At Shiloh, where our men had been encamped for weeks
before being attacked by General Johnston, our Generals were guilty
of unpardonable neglect in having done nothing for the defense
of the place and their camps, by establishing a line of fortifications.
After the battle, and the arrival of General Halleck, the army
commenced their labors with the axe, the pick and the spade, and
constructed and built line upon line of works from Shiloh to Corinth.
Day and night the troops were engaged in digging.
The Seventy-Eighth was still retained in Lew. Wallace's Division, which was the extreme right of the army. It was very important that the right flank be well guarded, as here important highways led to Corinth and Purdy, which made a convenient and ready communication to our army. In consequence many scouting parties had to be sent out daily to watch the movements of the enemy and to guard the flank of the army. This imposed heavy duty upon the Seventy-Eighth regiment. Colonel Leggett being known as a man of great energy, was generally selected for difficult and dangerous enterprises.
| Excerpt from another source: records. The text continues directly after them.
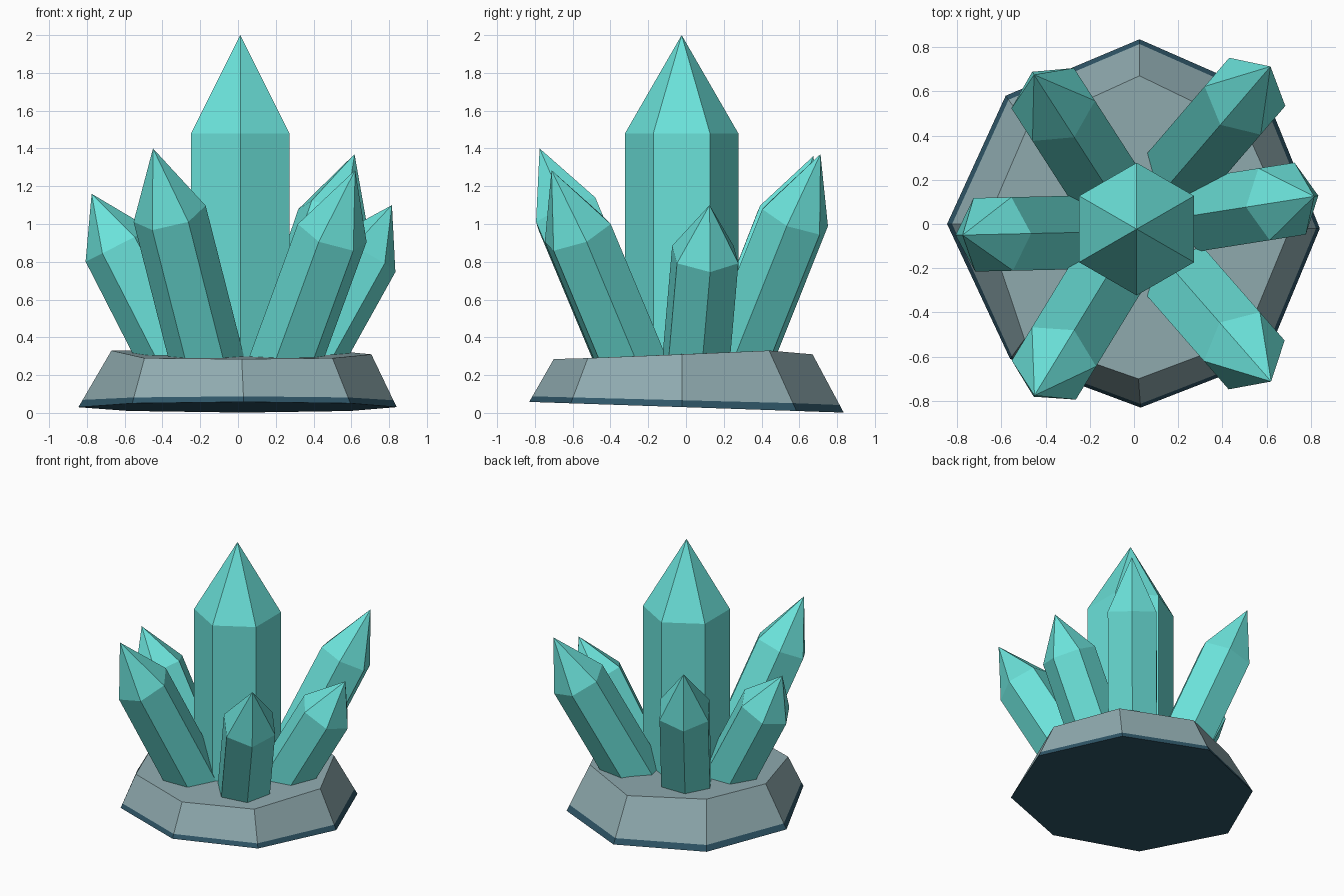
import bpy, bmesh, math
from mathutils import Vector

if "Cube" in bpy.data.objects:
    bpy.data.objects.remove(bpy.data.objects["Cube"])


def material(name, rgb):
    m = bpy.data.materials.new(name)
    m.diffuse_color = (*rgb, 1)
    m.use_nodes = True
    m.node_tree.nodes["Principled BSDF"].inputs["Base Color"].default_value = m.diffuse_color
    return m


teal = material("teal_crystal", (0.147, 0.76, 0.70))
grey = material("grey_rock", (0.28, 0.41, 0.435))
slate = material("dark_slate", (0.028, 0.093, 0.138))


def finish(name, bm, mats):
    bmesh.ops.recalc_face_normals(bm, faces=bm.faces)
    me = bpy.data.meshes.new(name)
    bm.to_mesh(me)
    bm.free()
    for m in mats:
        me.materials.append(m)
    ob = bpy.data.objects.new(name, me)
    bpy.context.collection.objects.link(ob)
    return ob


def crystal(name, foot, tip, r, point_len, sink=0.12):
    """Six-sided prism with a pointed end; one edge faces the lean direction."""
    foot, tip = Vector(foot), Vector(tip)
    axis = (tip - foot).normalized()
    lean = Vector((axis.x, axis.y, 0))
    if lean.length < 1e-4:
        lean = Vector((0, 1, 0))
    v = Vector((0, 0, 1)).cross(lean).normalized()
    u = v.cross(axis).normalized()
    bm = bmesh.new()
    rings = []
    for c in (foot - axis * sink, tip - axis * point_len):
        rings.append([bm.verts.new(c + r * (math.cos(a) * u + math.sin(a) * v))
                      for a in (k * math.pi / 3 for k in range(6))])
    top = bm.verts.new(tip)
    low, high = rings
    bm.faces.new(low)
    for i in range(6):
        j = (i + 1) % 6
        bm.faces.new((low[i], low[j], high[j], high[i]))
        bm.faces.new((high[i], high[j], top))
    finish(name, bm, [teal])


# Rock base: uneven octagon, dark rim and underside, grey slopes and top
bottom_xy = [(0.025, 0.835), (-0.58, 0.58), (-0.845, 0.0), (-0.56, -0.61),
             (0.03, -0.83), (0.595, -0.61), (0.84, -0.02), (0.595, 0.585)]
top_xyz = [(0.025, 0.67, 0.31), (-0.48, 0.44, 0.33), (-0.67, 0.0, 0.33),
           (-0.495, -0.52, 0.29), (0.02, -0.70, 0.285), (0.50, -0.52, 0.29),
           (0.706, -0.02, 0.31), (0.50, 0.44, 0.33)]
bm = bmesh.new()
bottom, rim, top = [], [], []
for (x, y), t in zip(bottom_xy, top_xyz):
    b, t = Vector((x, y, 0.03 - 0.034 * y)), Vector(t)
    bottom.append(bm.verts.new(b))
    rim.append(bm.verts.new(b.lerp(t, 0.13)))
    top.append(bm.verts.new(t))
bm.faces.new(bottom).material_index = 1
bm.faces.new(top)
for i in range(8):
    j = (i + 1) % 8
    bm.faces.new((bottom[i], bottom[j], rim[j], rim[i])).material_index = 1
    bm.faces.new((rim[i], rim[j], top[j], top[i]))
finish("rock_base", bm, [grey, slate])

# Central crystal
crystal("main_crystal", (0.012, -0.023, 0.3), (0.012, -0.023, 2.0), 0.30, 0.52)

# Ring of leaning crystals
crystal("crystal_right", (0.37, 0.055, 0.3), (0.815, 0.125, 1.10), 0.19, 0.30)
crystal("crystal_left", (-0.335, -0.04, 0.3), (-0.775, -0.05, 1.16), 0.192, 0.305)
crystal("crystal_front_left", (-0.17, -0.315, 0.3), (-0.45, -0.775, 1.40), 0.196, 0.385)
crystal("crystal_front_right", (0.26, -0.30, 0.3), (0.62, -0.712, 1.285), 0.194, 0.38)
crystal("crystal_back_right", (0.25, 0.285, 0.3), (0.617, 0.712, 1.37), 0.193, 0.38)
crystal("crystal_back_left", (-0.185, 0.26, 0.3), (-0.452, 0.675, 1.36), 0.194, 0.38)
The siege was fairly inaugurated on the 30th of April, and ended the morning of the 30th of May. During this time the regiment seldom slept two nights in the same camp. During the night they would build works; the next morning they would move forward to a new position and go through the same operation. Almost a constant cannonading was kept up along the whole line from right to left. Corinth at length became almost encompassed by our army, and but one avenue was left the rebels for escape, which was the Charleston Railroad, and it would seem that General Halleck intended this to be left open for that purpose, of which opportunity they availed themselves the morning of the 30th of May.
The two armies were now about equal in numbers, and despite the boast that one rebel is equal to two Yankees, the Southern Generals again declined to fight us when nearly of equal strength and advantage. Although protected by entrenchments in commanding positions, and capable of being made next to invulnerable, Corinth has been added to the long list of strongholds which have fallen into our hands without much bloodshed since the commencement of the present year. Manassas, Yorktown, Norfolk, Bowling Green, Nashville, Columbus, Little Rock and Corinth each capable of a lengthened defense, yet all captured with but little resistance. Corinth was indeed a stronghold, and its importance could not have been overestimated. It is the key that unlocks the cotton States, and gives us command of almost the entire system of Southern railroads, and nothing but despair could have prompted its abandonment. While there was a hope for the Confederacy, policy would have compelled the insurgents to hold the town.